Importantly, when Paul said that mask-wearing by vaccinated individuals was theater, the U.S. was experiencing a surge in COVID-19 cases and hospitalizations; there were more than 450,000 new COVID-19 cases on the week of 22 March according to Reuters, the third straight week in a row of increasing infections. As of 19 May 2021, “all 50 U.S. states have now shown decreases in the number of infections,” Fauci told Axios during a virtual event.
Before the 13 May 2021 CDC guideline update, the previous update was from 27 April 2021, about two weeks earlier. This update was more cautious, easing mask guidelines for vaccinated Americans only when outdoors or in small gatherings. Masks in busy outdoor venues, like sports stadiums, as well as indoors, were still necessary according to the CDC.
Fauci told Good Morning America’s Stephanopoulos that he kept wearing a mask for a period when he knew that “the chances of [him] getting infected in an indoor setting” were extremely low given that he is vaccinated. While the CDC analyzed new data and re-assessed their guidelines, Fauci complied with the CDC’s then-current guidelines, so as not to send contradictory messages and to set an example for others who may not have been vaccinated, even as he was aware of the most recent data on vaccine effectiveness.
The CDC’s mask guidelines have changed throughout the pandemic in keeping with the emergence of new knowledge about SARS-CoV-2 and the effectiveness of the COVID-19 vaccines. The Post Millennial article misleads readers by not explaining that real-world data showing that the vaccines protect individuals, potentially lower the risk of transmission, and provide at least partial immunity to COVID-19 variants, has been accumulating throughout 2021. This leaves readers thinking that scientific developments around COVID-19 and the vaccines didn’t change between the time of the 18 March Senate hearing and the 18 May Good Morning America interview. Further, the article failed to provide context on the landscape of the COVID-19 pandemic in the U.S. at the time of Paul’s “theater” comment about vaccinated individuals wearing masks, when the country was experiencing a rise in case numbers and significantly lower vaccination numbers.

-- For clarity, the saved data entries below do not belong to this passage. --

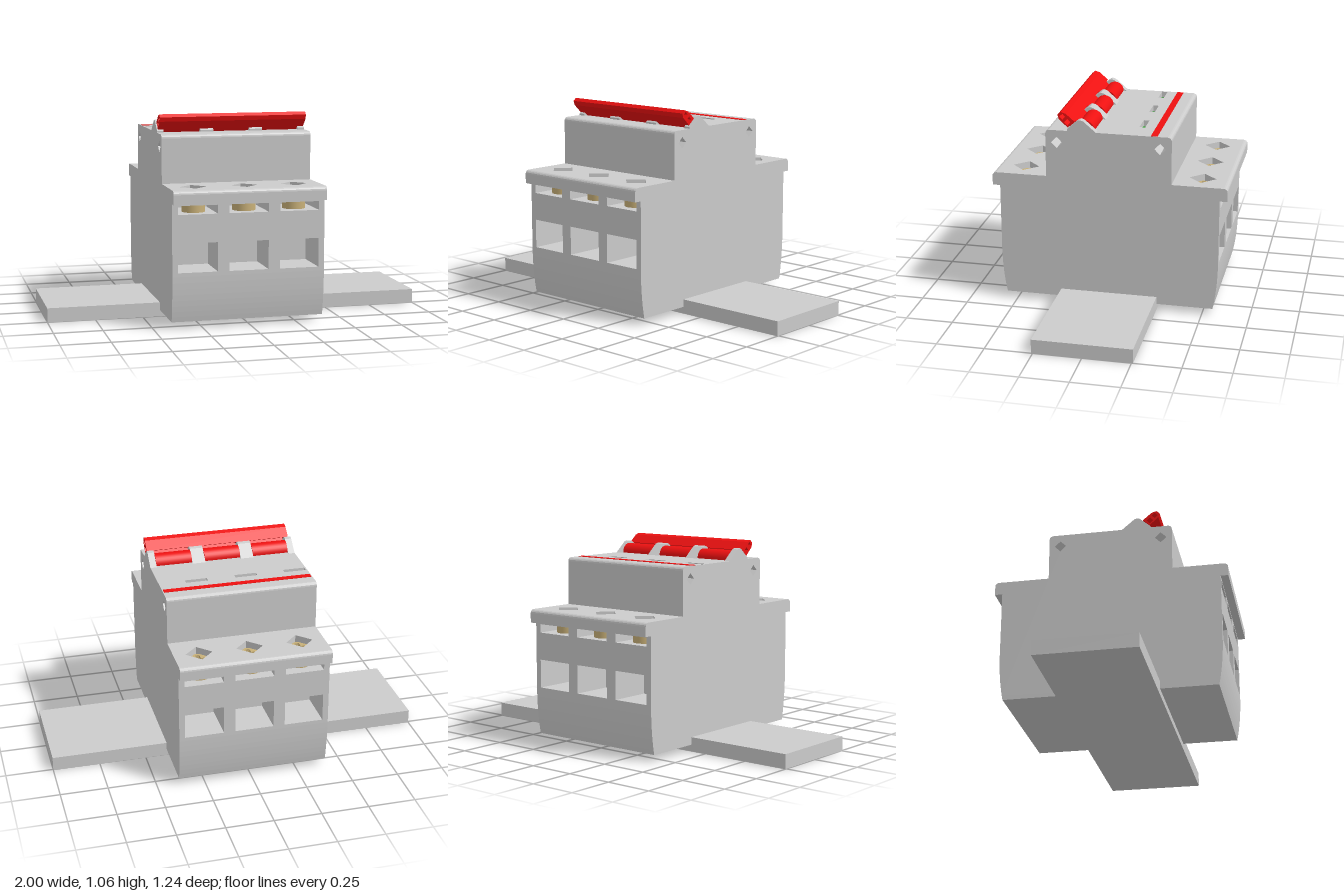
import * as THREE from 'three';

const mat = (color) => new THREE.MeshStandardMaterial({ color });
const grey = mat(0xcccccc), red = mat(0xee1111), gold = mat(0xc8b078), green = mat(0x119911);
const X0 = -0.41, PITCH = 0.265, POLES = 3, WIDTH = PITCH * POLES;
const TOP = 0.963, LEDGE = 0.71;

const toShape = (pts) => new THREE.Shape(pts.map(([a, b]) => new THREE.Vector2(a, b)));
const diamond = (a, b, r, s = r) => toShape([[a + r, b], [a, b + s], [a - r, b], [a, b - s]]);

function add(parent, name, geometry, material, x = 0, y = 0, z = 0) {
  const mesh = new THREE.Mesh(geometry, material);
  mesh.name = name;
  mesh.position.set(x, y, z);
  parent.add(mesh);
  return mesh;
}

// Side profile in (z, y), extruded along x from xa to xb
function sideExtrude(shape, xa, xb) {
  const g = new THREE.ExtrudeGeometry(shape, { depth: xb - xa, bevelEnabled: false });
  return g.rotateY(-Math.PI / 2).translate(xb, 0, 0);
}

// Plan outline in (x, z), extruded upward from y
function upExtrude(shape, y, height) {
  const g = new THREE.ExtrudeGeometry(shape, { depth: height, bevelEnabled: false, curveSegments: 20 });
  return g.rotateX(-Math.PI / 2).translate(0, y, 0);
}

// Points of a rounded corner in the first quadrant
function corner(cz, cy, r) {
  return [0, 1, 2, 3, 4].map((i) => {
    const a = (i / 4) * Math.PI / 2;
    return [cz + r * Math.cos(a), cy + r * Math.sin(a)];
  });
}

// Half of the stepped housing outline, from the bottom to the top
function halfProfile(pocket) {
  const skirt = new THREE.QuadraticBezierCurve(
    new THREE.Vector2(0.556, 0.035), new THREE.Vector2(0.578, 0.14), new THREE.Vector2(0.58, 0.27));
  const pts = skirt.getPoints(8).map((p) => [p.x, p.y]);
  if (pocket) {
    pts.push([0.58, 0.29], [0.36, 0.29], [0.36, 0.44], [0.58, 0.44], [0.58, 0.585], [0.33, 0.585]);
  } else {
    pts.push([0.58, 0.64], [0.62, 0.64], ...corner(0.6, LEDGE - 0.02, 0.02), [0.33, LEDGE]);
  }
  return [...pts, ...corner(0.31, TOP - 0.02, 0.02)];
}

function housingShape(pocket, slot) {
  const half = halfProfile(pocket);
  const back = half.map(([z, y]) => [-z, y]).reverse();
  const gap = slot ? [[-0.135, TOP], [-0.135, 0.92], [-0.165, 0.92], [-0.165, TOP]] : [];
  const shape = toShape([...half, ...gap, ...back]);
  shape.holes.push(diamond(0.27, 0.897, 0.03), diamond(-0.27, 0.897, 0.03));
  return shape;
}

// Screw with a cross-shaped recess in its head
function screw() {
  const g = new THREE.Group();
  g.name = 'terminalScrew';
  const head = new THREE.Shape().absarc(0, 0, 0.06, 0, Math.PI * 2);
  const a = 0.045, b = 0.011;
  head.holes.push(toShape([[a, -b], [a, b], [b, b], [b, a], [-b, a], [-b, b],
    [-a, b], [-a, -b], [-b, -b], [-b, -a], [b, -a], [b, -b]]));
  add(g, 'screwHead', upExtrude(head, 0.65, 0.025), gold);
  add(g, 'screwShank', new THREE.CylinderGeometry(0.06, 0.06, 0.065, 32), gold, 0, 0.6175, 0);
  return g;
}

function pole(index) {
  const g = new THREE.Group();
  g.name = 'pole' + (index + 1);
  const x = X0 + index * PITCH, mid = 0.1325;
  g.position.x = x;

  // Housing slices: [start, end, has terminal pocket, has indicator slot]
  [[0, 0.008, false, false], [0.008, 0.03, false, true], [0.03, 0.125, true, true],
    [0.125, 0.235, true, false], [0.235, PITCH, false, false]].forEach(([a, b, pocket, slot]) =>
    add(g, 'housing', sideExtrude(housingShape(pocket, slot), a, b), grey));

  // Terminal ledge with screw opening, at front and back
  for (const s of [1, -1]) {
    const plate = toShape([[0.03, -0.115], [0.235, -0.115], [0.235, 0.115], [0.03, 0.115]]);
    plate.holes.push(diamond(mid, -s * 0.027, 0.07));
    add(g, 'ledgePlate', upExtrude(plate, 0.63, LEDGE - 0.63), grey, 0, 0, s * 0.445);
    const lip = [[0.56, 0.63], [0.58, 0.63], [0.58, 0.64], [0.62, 0.64],
      ...corner(0.6, LEDGE - 0.02, 0.02), [0.56, LEDGE]].map(([z, y]) => [s * z, y]);
    add(g, 'ledgeLip', sideExtrude(toShape(lip), 0.03, 0.235), grey);
    const bolt = screw();
    bolt.position.set(mid, 0, s * 0.472);
    g.add(bolt);
  }

  // Status indicator at the bottom of its slot
  add(g, 'indicator', new THREE.BoxGeometry(0.095, 0.015, 0.03), green, 0.0775, 0.9275, -0.15);

  // Cheeks that hold the toggle barrel
  const cheek = toShape([[0.215, 0.955], [0.215, 0.972], [0.16, 1.02], [0.148, 1.025],
    [0.13, 1.02], [0.063, TOP], [0.063, 0.955]]);
  add(g, 'toggleCheek', sideExtrude(cheek, 0, 0.035), grey);
  add(g, 'toggleCheek', sideExtrude(cheek, 0.23, PITCH), grey);

  // Toggle barrel and the arm towards the handle bar
  const barrel = new THREE.CylinderGeometry(0.048, 0.048, 0.195, 32).rotateZ(Math.PI / 2);
  add(g, 'toggleBarrel', barrel, red, mid, 0.965, 0.127);
  const arm = toShape([[0.13, 0.965], [0.17, 0.945], [0.212, 0.98], [0.178, 1.01]]);
  add(g, 'toggleArm', sideExtrude(arm, 0.037, 0.228), red);
  return g;
}

export function createModel() {
  const model = new THREE.Group();
  model.name = 'circuitBreaker';

  add(model, 'mountingRail', new THREE.BoxGeometry(2, 0.075, 0.516), grey, 0, 0.0375, 0);
  for (let i = 0; i < POLES; i++) model.add(pole(i));

  // Hollow handle bar joining all toggles
  const bar = toShape([[0.212, 0.98], [0.258, 1.023], [0.265, 1.046], [0.248, 1.061],
    [0.222, 1.053], [0.175, 1.013]]);
  bar.holes.push(diamond(0.239, 1.036, 0.016), diamond(0.213, 1.008, 0.018));
  add(model, 'handleBar', sideExtrude(bar, X0 + 0.005, X0 + WIDTH - 0.005), red);

  // Coloured stripe across the top
  add(model, 'topStripe', new THREE.BoxGeometry(WIDTH - 0.01, 0.01, 0.034), red,
    X0 + WIDTH / 2, TOP - 0.003, -0.238);
  return model;
}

Scientific evidence has demonstrated that masks, by preventing the dissemination of liquid particles carrying SARS-CoV-2, reduce the spread of COVID-19. Furthermore, the combination of mask-wearing with other public health interventions, such as physical distancing, increases the odds of controlling the spread of SARS-CoV-2 . As Joseph G. Allen, the director of the Healthy Buildings program at Harvard, told the New York Times in October 2020: when you wear masks “you protect yourself, you protect others”

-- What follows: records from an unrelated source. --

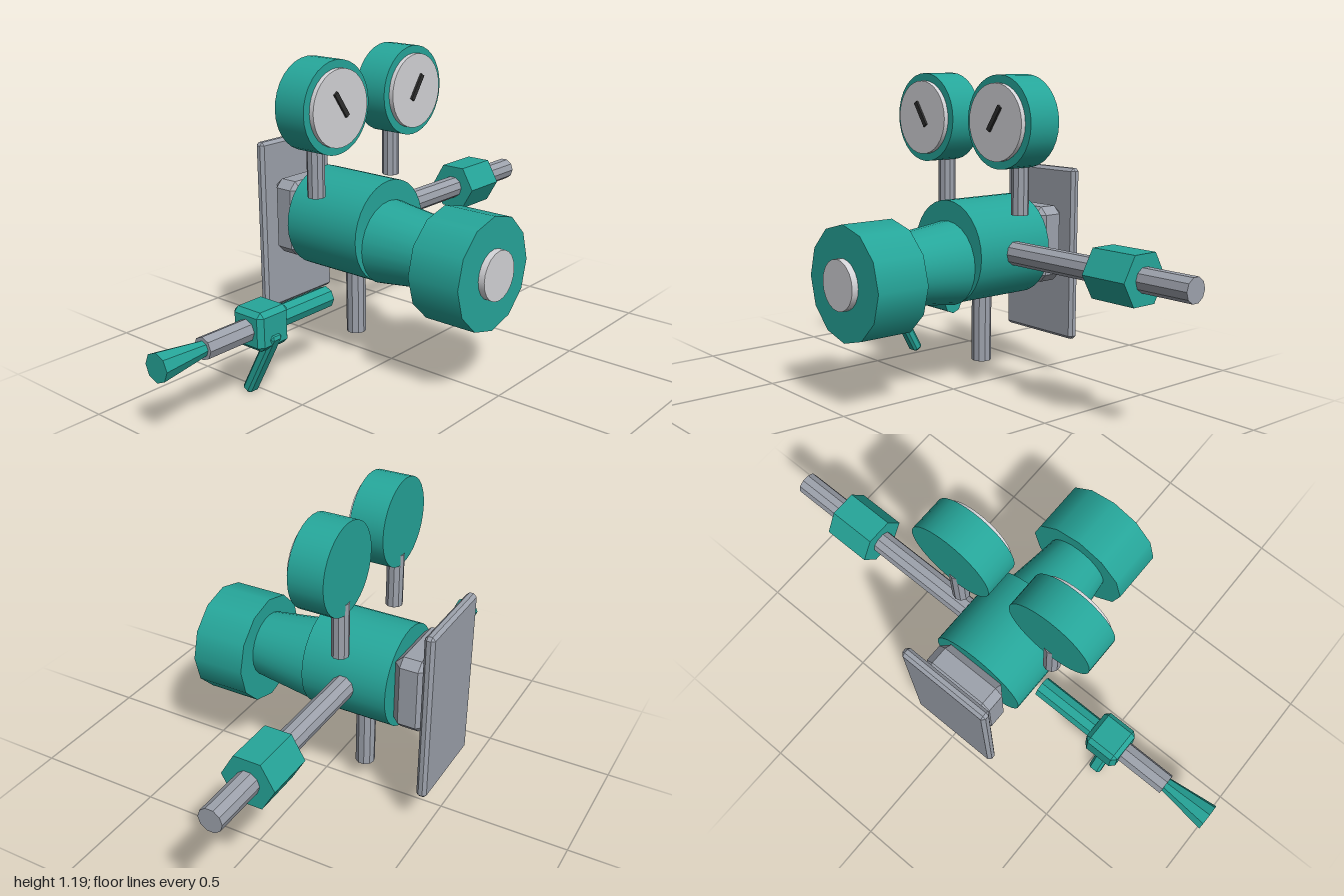
import * as THREE from 'three';
import { ConvexGeometry } from 'three/addons/geometries/ConvexGeometry.js';

export function createModel() {
  const model = new THREE.Group();
  model.name = 'gasRegulator';

  const mat = (name, color, flatShading = false) => {
    const m = new THREE.MeshStandardMaterial({ color });
    m.name = name;
    m.flatShading = flatShading;
    return m;
  };
  const teal = mat('teal', 0x26a69a);
  const steel = mat('steelGrey', 0x9da2ac);
  const dial = mat('dialGrey', 0xd4d4d8);
  const dark = mat('needleBlack', 0x2c2c2c);

  const add = (name, geometry, material, x, y, z, parent = model) => {
    const mesh = new THREE.Mesh(geometry, material);
    mesh.name = name;
    mesh.position.set(x, y, z);
    parent.add(mesh);
    return mesh;
  };

  // Cylinder along an axis; r1 is the radius at the positive end. Few sides stay faceted.
  const rod = (axis, r0, r1, length, sides) => {
    let g = new THREE.CylinderGeometry(r1, r0, length, sides);
    if (axis === 'x') g.rotateZ(-Math.PI / 2);
    if (axis === 'z') g.rotateX(Math.PI / 2);
    if (sides < 12) {
      g = g.toNonIndexed();
      g.computeVertexNormals();
    }
    return g;
  };

  // Box with every edge cut at 45 degrees
  const chamferBox = (w, h, d, c) => {
    const pts = [];
    for (const sx of [-1, 1]) for (const sy of [-1, 1]) for (const sz of [-1, 1]) {
      const x = sx * w / 2, y = sy * h / 2, z = sz * d / 2;
      pts.push(
        new THREE.Vector3(x, y - sy * c, z - sz * c),
        new THREE.Vector3(x - sx * c, y, z - sz * c),
        new THREE.Vector3(x - sx * c, y - sy * c, z));
    }
    return new ConvexGeometry(pts);
  };

  const cx = -0.023; // centre line of the body
  const pz = -0.16;  // plane of all the pipes

  // Body, bonnet and adjusting knob
  add('body', rod('z', 0.195, 0.195, 0.338, 32), teal, cx, 0.545, -0.16);
  add('bonnet', rod('z', 0.16, 0.127, 0.26, 24), teal, cx, 0.503, 0.137);
  add('knob', rod('z', 0.2125, 0.2125, 0.212, 12), teal, cx, 0.4825, 0.371);
  add('knobCap', rod('z', 0.093, 0.093, 0.026, 20), dial, cx, 0.4825, 0.489);

  // Wall mount
  add('mountBlock', chamferBox(0.295, 0.295, 0.13, 0.03), steel, cx, 0.5475, -0.395);
  add('mountPlate', chamferBox(0.376, 0.678, 0.04, 0.012), steel, cx, 0.5025, -0.481);

  // Gauges
  for (const side of [-1, 1]) {
    const gauge = new THREE.Group();
    gauge.name = side < 0 ? 'rightGauge' : 'leftGauge';
    gauge.position.set(cx + side * 0.2125, 0, 0);
    model.add(gauge);
    add('gaugeStem', rod('y', 0.033, 0.033, 0.213, 10), steel, 0, 0.8, pz, gauge);
    add('gaugeCase', rod('z', 0.169, 0.169, 0.135, 32), teal, 0, 1.036, -0.12, gauge);
    add('gaugeDial', rod('z', 0.14, 0.14, 0.018, 32), dial, 0, 1.036, -0.0435, gauge);
    const needle = add('gaugeNeedle', new THREE.BoxGeometry(0.018, 0.106, 0.009), dark,
      0, 1.05, -0.0305, gauge);
    needle.rotation.z = -side * 0.6;
  }

  // Outlet pipe with hex nut, and lower port
  add('outletPipe', rod('x', 0.045, 0.045, 0.85, 10), steel, 0.575, 0.547, pz);
  add('hexNut', rod('x', 0.101, 0.101, 0.187, 6), teal, 0.699, 0.547, pz);
  add('lowerPort', rod('y', 0.038, 0.038, 0.3, 10), steel, cx, 0.25, pz);

  // Valve line with lever and hose barb
  const vy = 0.293;
  add('valvePipe', rod('x', 0.042, 0.042, 0.28, 8), teal, -0.336, vy, pz);
  add('valveBody', chamferBox(0.146, 0.146, 0.146, 0.018), teal, -0.533, vy, pz);
  const lever = add('valveLever', chamferBox(0.052, 0.29, 0.042, 0.01), teal, -0.535, 0.147, -0.16);
  lever.rotation.x = 0.5;
  add('barbPipe', rod('x', 0.042, 0.042, 0.23, 8), steel, -0.69, vy, pz);
  add('hoseBarb', rod('x', 0.054, 0.028, 0.2, 8), teal, -0.9, vy, pz);

  return model;
}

- 1 – Rader et al. (2021) Mask-wearing and control of SARS-CoV-2 transmission in the USA: a cross-sectional study. The Lancet.